At a packed meeting of the Lomond Probus Club in Drymen last Thursday, James Fraser, Chairman of the Friends of Loch Lomond and the Trossachs made a passionate plea for all public sector bodies, including various Government Departments, to 'step up to the plate' to back the delivery of the new draft 5 year National Park Plan.
In a wide ranging talk on the challenges facing the Loch Lomond and the Trossachs area and the work of the Friends conservation charity he said:
''The draft Plan sets out an ambitious agenda with over 40 specific actions under the themes of conservation, visitor experience and rural development but as in the past there is a real danger that some public bodies go through the motions by broadly supporting the Plan but not prioritising resources to help deliver the actions identified given the current pressures on budgets.''
He added: '' We must ensure this is not be allowed to happen again as the scale of the issues and challenges facing what is the most heavily visited countryside destination in Scotland are too important not to be tackled in a more robust and effective partnership basis under the leadership of the National Park Authority.
‘’There is also an important role that the voluntary sector can play too through bodies such as the Friends and active local trade and community groups to ensure that the area does truly live up the expectations of visitors and locals as part of the worldwide family of National Parks.''
He also called on the National Park Authority to strive at all times to act in the best interests of the area and not to pander to the Scottish Government's insatiable drive to litter Scotland and the special scenic areas in and around the Park with large and visually intrusive wind turbine structures as part of the national renewable energy targets.
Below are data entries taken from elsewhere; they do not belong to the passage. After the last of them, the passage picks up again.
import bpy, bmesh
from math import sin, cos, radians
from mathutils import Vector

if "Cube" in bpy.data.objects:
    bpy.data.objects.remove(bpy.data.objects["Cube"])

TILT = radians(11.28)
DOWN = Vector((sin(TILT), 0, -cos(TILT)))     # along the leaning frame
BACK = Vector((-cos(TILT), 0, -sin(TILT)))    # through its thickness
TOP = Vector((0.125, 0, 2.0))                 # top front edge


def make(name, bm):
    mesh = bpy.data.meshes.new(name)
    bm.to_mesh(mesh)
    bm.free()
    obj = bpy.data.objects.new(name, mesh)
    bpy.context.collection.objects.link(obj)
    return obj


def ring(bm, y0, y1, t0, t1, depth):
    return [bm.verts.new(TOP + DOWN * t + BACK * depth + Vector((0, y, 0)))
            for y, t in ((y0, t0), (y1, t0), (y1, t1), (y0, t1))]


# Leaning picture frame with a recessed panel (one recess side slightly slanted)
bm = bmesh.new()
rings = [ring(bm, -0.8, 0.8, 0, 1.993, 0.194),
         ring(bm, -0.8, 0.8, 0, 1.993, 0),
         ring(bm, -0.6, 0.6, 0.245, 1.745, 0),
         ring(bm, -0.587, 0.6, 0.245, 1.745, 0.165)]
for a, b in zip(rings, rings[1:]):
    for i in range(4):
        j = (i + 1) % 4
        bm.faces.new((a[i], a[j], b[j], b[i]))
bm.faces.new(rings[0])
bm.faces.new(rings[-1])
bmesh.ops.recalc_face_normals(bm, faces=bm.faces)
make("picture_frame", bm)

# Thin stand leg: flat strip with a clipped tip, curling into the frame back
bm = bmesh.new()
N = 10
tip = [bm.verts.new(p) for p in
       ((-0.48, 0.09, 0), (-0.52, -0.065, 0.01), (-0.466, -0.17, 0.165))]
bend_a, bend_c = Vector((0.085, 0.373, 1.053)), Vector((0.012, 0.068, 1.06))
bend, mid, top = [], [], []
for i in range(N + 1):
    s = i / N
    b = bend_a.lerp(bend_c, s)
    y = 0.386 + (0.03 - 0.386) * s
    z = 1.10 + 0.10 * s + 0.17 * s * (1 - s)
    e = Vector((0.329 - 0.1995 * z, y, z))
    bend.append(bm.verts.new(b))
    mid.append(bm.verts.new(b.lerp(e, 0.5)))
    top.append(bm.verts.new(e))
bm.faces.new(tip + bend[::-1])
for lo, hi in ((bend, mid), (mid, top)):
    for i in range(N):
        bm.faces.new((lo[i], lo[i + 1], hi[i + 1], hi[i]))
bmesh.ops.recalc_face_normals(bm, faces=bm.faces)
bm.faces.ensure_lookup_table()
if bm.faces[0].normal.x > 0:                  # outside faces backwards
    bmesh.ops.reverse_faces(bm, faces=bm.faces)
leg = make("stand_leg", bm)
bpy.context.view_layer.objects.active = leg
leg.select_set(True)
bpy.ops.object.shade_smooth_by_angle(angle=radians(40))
He argued that the area could contribute to the targets in more sensitive ways such as run of the river hydro and biomass schemes.
He said: ''This is one of the major challenges facing the area with a number of contentious proposals in the pipeline which are dividing communities, and while we welcome a toughening of the policies on large scale wind farms in the new Park Local Plan, it is evident that the Park Authority is having its hands tied behind its back by the Scottish Government's directive that the Park must have pro windfarm policies relating to proposals inside and outside the Park''.
Other major issues he highlighted included the need to invest more in preventative measures. He contends this is required not only in helping to improve the health and well being of people and life chances of children in nearby urban areas through making greater use of the Park as an outdoor recreational and environmental educational resource, but also in pursuing a 'back to basics' agenda in maintaining the fabric of the infrastructure that already exists in the area to a much higher standard. He cited examples such as the West Highland Way long distance footpath, Outdoor Education Centres and litter management on the Loch Lomond islands and in the many lay-bys and car parks beside popular lochside locations throughout the area.
To read the Friends response to the draft Park plan click here